In his opening remarks for the World Bank’s session at the International Anti-Corruption Conference (IACC), Vinay Sharma, the Global Director of the World Bank’s Governance Global Practice, told the audience that ‘’e-procurement systems have the potential to be transformational in their ability to fight corruption’’. The reason: public contracting expenditure accounts for around US $11 trillion per year, meaning 12% of global GDP is spent procuring goods and services. As Bridging the Accountability Gap: Anticorruption Data Tools for Governments highlighted, innovative e-procurement tools – such as those from CoST and the World Bank – are key to ensuring accountability in the expenditure of these funds.
Bringing corruption out of the shadows
Because of the vast sums highlighted above, a small improvement in procurement efficacy has huge cost-saving potential, especially in lower income countries where public contracting accounts for a much higher proportion of expenditure. During the session Natalie Forsyuk, Ukraine’s Deputy Minister for Infrastructure and former CoST Ukraine Manager, presented CoST tools from Honduras and Ukraine as a means to help governments make these vital changes.
In Ukraine, data from over 10,000 road projects is held on CoST Ukraine’s Transparent Infrastructure Open Data Portal, helping contractors and procuring entities to spot signs of corruption and monitor levels of competition across the country. Meanwhile, CoST Honduras’s Infras platform collects data on the sustainability of infrastructure projects, and creates a system of red flags to alert authorities when preventative action should be taken. Both tools are highly valuable for government, private sector and citizens alike, by allowing more informed decision-making and transparent project delivery.
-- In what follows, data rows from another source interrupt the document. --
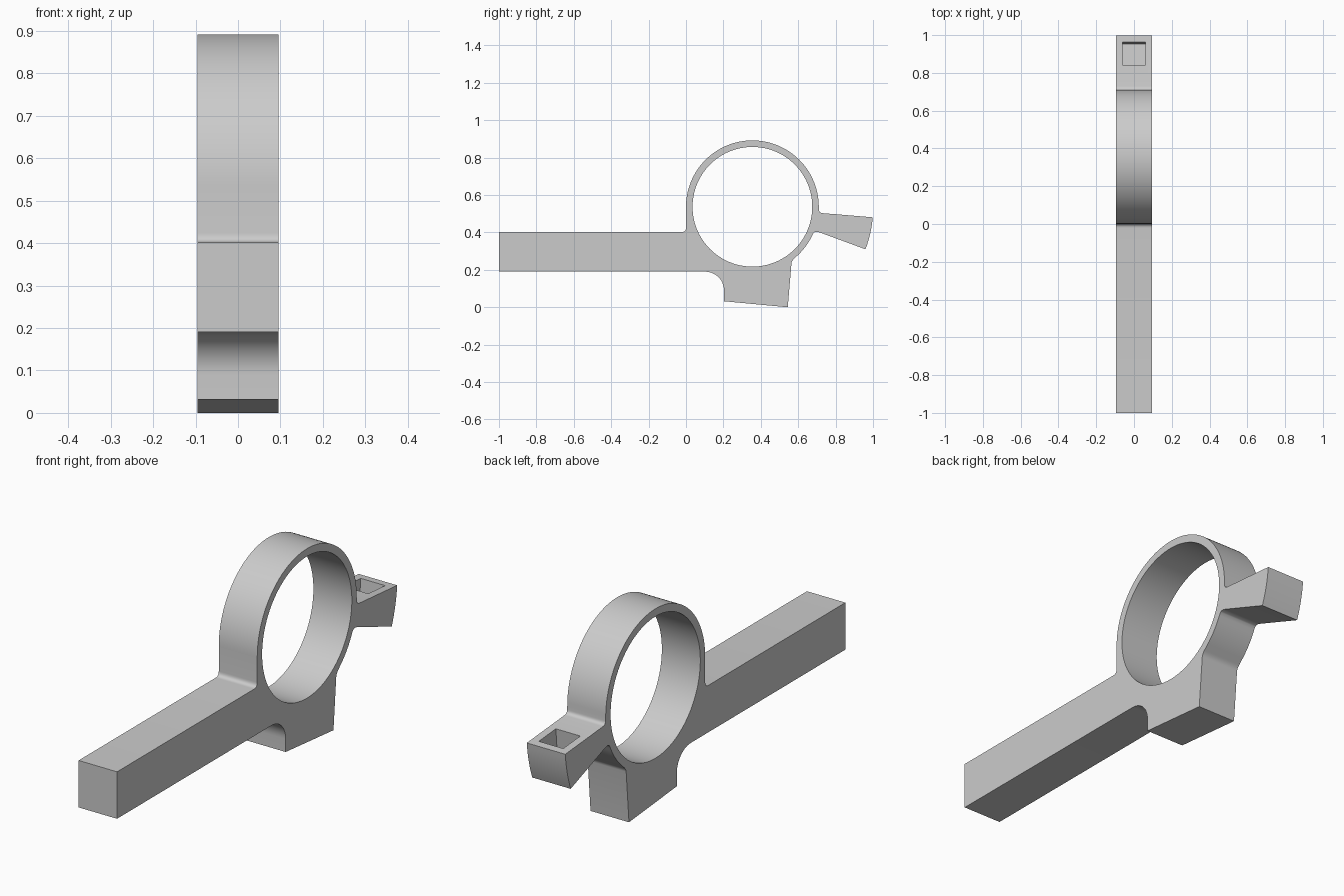
import bpy, bmesh
from math import sin, cos, radians
from mathutils import Matrix, Vector

if "Cube" in bpy.data.objects:
    bpy.data.objects.remove(bpy.data.objects["Cube"])

HALF = 0.096                 # half thickness along x
CY, CZ = 0.355, 0.537        # ring centre
R_OUT, R_IN, R_TAB = 0.355, 0.32, 0.646

grey = bpy.data.materials.new("plain grey")
grey.use_nodes = True
grey.diffuse_color = (0.6, 0.6, 0.6, 1)
grey.node_tree.nodes["Principled BSDF"].inputs["Base Color"].default_value = (0.6, 0.6, 0.6, 1)


def arc(cy, cz, r, start, end, n):
    """Points on an arc in the y-z plane, angles in degrees."""
    angles = [radians(start + (end - start) * i / n) for i in range(n + 1)]
    return [(cy + r * cos(a), cz + r * sin(a)) for a in angles]


def blend(a, b, c, n=6):
    """Rounded corner from a to c, pulled towards corner b."""
    a, b, c = Vector(a), Vector(b), Vector(c)
    ts = [i / n for i in range(n + 1)]
    return [tuple(a * (1 - t) ** 2 + b * 2 * t * (1 - t) + c * t * t) for t in ts]


def mesh_object(name, bm):
    bmesh.ops.recalc_face_normals(bm, faces=bm.faces)
    me = bpy.data.meshes.new(name)
    bm.to_mesh(me)
    bm.free()
    me.materials.append(grey)
    ob = bpy.data.objects.new(name, me)
    bpy.context.collection.objects.link(ob)
    return ob


def prism(name, outline, half):
    """Extrude a y-z outline symmetrically along x."""
    bm = bmesh.new()
    face = bm.faces.new([bm.verts.new((-half, y, z)) for y, z in outline])
    ext = bmesh.ops.extrude_face_region(bm, geom=[face])
    verts = [v for v in ext["geom"] if isinstance(v, bmesh.types.BMVert)]
    bmesh.ops.translate(bm, verts=verts, vec=(2 * half, 0, 0))
    return mesh_object(name, bm)


# Outline: bar, ring, tab and foot
outline = [(-1, 0.19), (-1, 0.402)]
outline += blend((-0.022, 0.402), (0, 0.402), (0, 0.424))
outline += arc(CY, CZ, R_OUT, 180, 0, 64)
outline += blend((0.711, 0.522), (0.711, 0.505), (0.73, 0.503))
outline += arc(CY, CZ, R_TAB, -5, -20.6, 8)
outline += blend((0.712, 0.401), (0.695, 0.407), (0.684, 0.399))
outline += arc(CY, CZ, R_OUT, -25, -49, 10)
outline += blend((0.583, 0.264), (0.566, 0.25), (0.564, 0.235))
outline += [(0.544, 0.0), (0.203, 0.032)]
outline += arc(0.103, 0.09, 0.1, 0, 90, 14)
bracket = prism("ring_bracket", outline, HALF)

# Ring bore cutter
bore = prism("bore_cutter", arc(CY, CZ, R_IN, 0, 360, 96)[:-1], HALF * 2)

# Square blind pocket cutter, square to the sloping tab top
bm = bmesh.new()
bmesh.ops.create_cube(bm, size=1, matrix=Matrix.Translation((0, 0.902, 0.488))
                      @ Matrix.Rotation(radians(-5), 4, "X")
                      @ Matrix.Diagonal((0.122, 0.122, 0.2, 1)))
pocket = mesh_object("pocket_cutter", bm)

# Cut and tidy up
bpy.context.view_layer.objects.active = bracket
for cutter in (bore, pocket):
    cutter.hide_render = True
    mod = bracket.modifiers.new("cut", "BOOLEAN")
    mod.operation, mod.solver, mod.object = "DIFFERENCE", "EXACT", cutter
    bpy.ops.object.modifier_apply(modifier=mod.name)
    bpy.data.objects.remove(cutter)

bpy.ops.object.select_all(action="DESELECT")
bracket.select_set(True)
bpy.ops.object.shade_smooth_by_angle(angle=radians(30))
The role for civil society
Session attendees were particularly interested in the role that civil society organisations (CSOs) can play in the roll-out of the tools presented, which also included the World Bank’s new Global Procurement Risk Analytics platform (ProACT). Mihaly Fazekas of the Government Transparency Institute, which helped develop ProACT, underscored the need for CSOs to be the eyes and ears of government on the ground, helping to bolster the portals by feeding reliable information into them. Natalie Forsyuk seconded this, emphasising the need for civil society to ask the questions which ensure governments remain accountable.
Sustainability is key
A major takeaway from the session was the importance of long-term sustainability in order for data platforms to reach their potential. Natalie outlined how these tools are highly valuable in showing governments where weaknesses lie in procurement systems, but that data showing the entirety of the project cycle – which can takes years – is needed for this to be effective. And, as emphasised by Mihaly, the success of such tools ultimately boils down to the government’s commitment to implement their findings: they all rely on someone on the ‘’inside’’ to act on their results.